What is needed: Filter the records below for the word "tube". Copy each line that holds it.

(Records shown begins)

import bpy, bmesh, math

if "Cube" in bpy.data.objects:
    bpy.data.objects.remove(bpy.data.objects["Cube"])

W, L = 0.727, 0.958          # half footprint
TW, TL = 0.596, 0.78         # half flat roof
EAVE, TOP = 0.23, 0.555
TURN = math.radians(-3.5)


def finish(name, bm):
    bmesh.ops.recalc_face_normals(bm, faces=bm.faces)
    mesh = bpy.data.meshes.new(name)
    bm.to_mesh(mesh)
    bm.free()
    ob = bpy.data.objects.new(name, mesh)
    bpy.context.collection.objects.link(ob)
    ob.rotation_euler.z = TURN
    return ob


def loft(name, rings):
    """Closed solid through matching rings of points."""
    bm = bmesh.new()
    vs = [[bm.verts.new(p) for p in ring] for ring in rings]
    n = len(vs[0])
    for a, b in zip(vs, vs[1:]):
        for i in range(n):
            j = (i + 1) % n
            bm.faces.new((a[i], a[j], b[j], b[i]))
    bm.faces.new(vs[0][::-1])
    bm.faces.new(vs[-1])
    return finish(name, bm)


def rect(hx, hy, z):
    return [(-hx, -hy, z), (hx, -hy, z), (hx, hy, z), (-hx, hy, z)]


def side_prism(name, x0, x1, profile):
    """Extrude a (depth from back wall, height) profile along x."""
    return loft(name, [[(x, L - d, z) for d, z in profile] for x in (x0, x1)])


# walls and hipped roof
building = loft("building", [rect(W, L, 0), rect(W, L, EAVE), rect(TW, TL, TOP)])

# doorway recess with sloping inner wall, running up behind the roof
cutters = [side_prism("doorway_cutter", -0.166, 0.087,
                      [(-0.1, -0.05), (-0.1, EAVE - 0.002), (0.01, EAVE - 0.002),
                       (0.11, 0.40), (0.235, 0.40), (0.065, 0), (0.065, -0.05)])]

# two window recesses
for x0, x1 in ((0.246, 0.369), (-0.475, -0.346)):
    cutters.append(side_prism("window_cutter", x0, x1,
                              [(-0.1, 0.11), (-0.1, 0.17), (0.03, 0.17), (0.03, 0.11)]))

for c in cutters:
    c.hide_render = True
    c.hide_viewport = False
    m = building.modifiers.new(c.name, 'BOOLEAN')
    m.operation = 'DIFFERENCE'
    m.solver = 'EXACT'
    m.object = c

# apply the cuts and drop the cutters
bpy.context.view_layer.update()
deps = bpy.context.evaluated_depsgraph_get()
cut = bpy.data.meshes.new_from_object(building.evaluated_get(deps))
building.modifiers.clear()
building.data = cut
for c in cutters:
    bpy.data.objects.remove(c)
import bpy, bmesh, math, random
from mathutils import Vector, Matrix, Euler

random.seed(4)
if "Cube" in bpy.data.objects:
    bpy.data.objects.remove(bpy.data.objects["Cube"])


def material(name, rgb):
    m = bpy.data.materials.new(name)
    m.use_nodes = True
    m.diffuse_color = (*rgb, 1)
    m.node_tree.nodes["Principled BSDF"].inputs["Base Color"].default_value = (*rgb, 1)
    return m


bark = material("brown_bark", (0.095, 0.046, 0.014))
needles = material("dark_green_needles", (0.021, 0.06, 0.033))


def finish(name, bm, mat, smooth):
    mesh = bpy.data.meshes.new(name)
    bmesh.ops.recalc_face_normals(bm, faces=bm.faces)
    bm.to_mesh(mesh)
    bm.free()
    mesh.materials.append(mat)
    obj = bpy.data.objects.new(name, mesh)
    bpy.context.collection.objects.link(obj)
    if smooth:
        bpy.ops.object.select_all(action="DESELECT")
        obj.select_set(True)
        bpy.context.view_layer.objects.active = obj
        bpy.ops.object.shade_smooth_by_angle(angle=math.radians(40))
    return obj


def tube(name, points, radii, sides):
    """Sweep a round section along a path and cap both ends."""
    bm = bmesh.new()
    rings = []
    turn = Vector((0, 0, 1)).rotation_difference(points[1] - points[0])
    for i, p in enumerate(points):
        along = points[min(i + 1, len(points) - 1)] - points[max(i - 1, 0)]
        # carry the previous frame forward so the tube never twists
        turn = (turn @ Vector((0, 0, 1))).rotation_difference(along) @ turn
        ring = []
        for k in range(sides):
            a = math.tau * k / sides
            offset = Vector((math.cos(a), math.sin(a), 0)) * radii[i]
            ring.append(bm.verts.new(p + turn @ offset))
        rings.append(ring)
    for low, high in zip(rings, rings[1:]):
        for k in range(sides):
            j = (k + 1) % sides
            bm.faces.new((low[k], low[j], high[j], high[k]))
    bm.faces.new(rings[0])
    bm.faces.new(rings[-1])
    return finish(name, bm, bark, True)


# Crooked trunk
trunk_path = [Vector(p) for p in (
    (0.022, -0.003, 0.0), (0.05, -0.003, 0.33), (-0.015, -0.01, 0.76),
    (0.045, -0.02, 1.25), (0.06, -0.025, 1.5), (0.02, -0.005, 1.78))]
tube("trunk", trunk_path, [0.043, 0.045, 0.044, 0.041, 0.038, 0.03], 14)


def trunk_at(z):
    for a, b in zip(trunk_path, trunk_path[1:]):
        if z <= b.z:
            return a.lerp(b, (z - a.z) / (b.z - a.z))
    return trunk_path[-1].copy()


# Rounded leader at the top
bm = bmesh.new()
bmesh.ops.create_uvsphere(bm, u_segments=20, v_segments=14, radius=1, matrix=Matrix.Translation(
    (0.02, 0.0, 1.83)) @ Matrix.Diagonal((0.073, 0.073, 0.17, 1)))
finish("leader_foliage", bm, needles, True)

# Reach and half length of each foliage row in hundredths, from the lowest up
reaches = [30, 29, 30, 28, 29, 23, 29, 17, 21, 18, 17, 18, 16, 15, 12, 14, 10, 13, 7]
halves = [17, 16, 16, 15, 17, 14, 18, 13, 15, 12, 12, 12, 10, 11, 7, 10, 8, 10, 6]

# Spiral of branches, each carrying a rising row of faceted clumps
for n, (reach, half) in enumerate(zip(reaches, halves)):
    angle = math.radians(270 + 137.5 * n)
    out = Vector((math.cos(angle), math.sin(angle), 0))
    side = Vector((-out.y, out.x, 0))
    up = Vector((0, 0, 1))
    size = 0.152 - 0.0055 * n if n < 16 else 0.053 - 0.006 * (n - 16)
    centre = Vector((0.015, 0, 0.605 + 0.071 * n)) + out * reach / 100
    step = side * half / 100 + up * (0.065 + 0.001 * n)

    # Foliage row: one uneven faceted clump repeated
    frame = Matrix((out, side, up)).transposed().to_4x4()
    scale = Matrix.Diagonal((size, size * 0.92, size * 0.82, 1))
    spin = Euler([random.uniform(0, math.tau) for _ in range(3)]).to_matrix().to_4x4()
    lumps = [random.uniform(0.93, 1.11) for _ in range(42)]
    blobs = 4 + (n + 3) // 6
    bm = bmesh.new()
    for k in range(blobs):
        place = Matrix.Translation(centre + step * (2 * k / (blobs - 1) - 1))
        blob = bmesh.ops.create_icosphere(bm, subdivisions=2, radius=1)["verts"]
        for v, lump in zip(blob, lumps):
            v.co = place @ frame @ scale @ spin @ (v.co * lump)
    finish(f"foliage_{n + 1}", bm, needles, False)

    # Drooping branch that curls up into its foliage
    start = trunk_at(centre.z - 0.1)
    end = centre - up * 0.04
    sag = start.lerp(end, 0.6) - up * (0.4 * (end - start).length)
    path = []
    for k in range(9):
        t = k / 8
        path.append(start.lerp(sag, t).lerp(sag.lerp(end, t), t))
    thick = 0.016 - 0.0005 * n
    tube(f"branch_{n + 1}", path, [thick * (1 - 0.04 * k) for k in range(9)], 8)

(Records shown ends)

Task response:
def tube(name, points, radii, sides):
        # carry the previous frame forward so the tube never twists
tube("trunk", trunk_path, [0.043, 0.045, 0.044, 0.041, 0.038, 0.03], 14)
    tube(f"branch_{n + 1}", path, [thick * (1 - 0.04 * k) for k in range(9)], 8)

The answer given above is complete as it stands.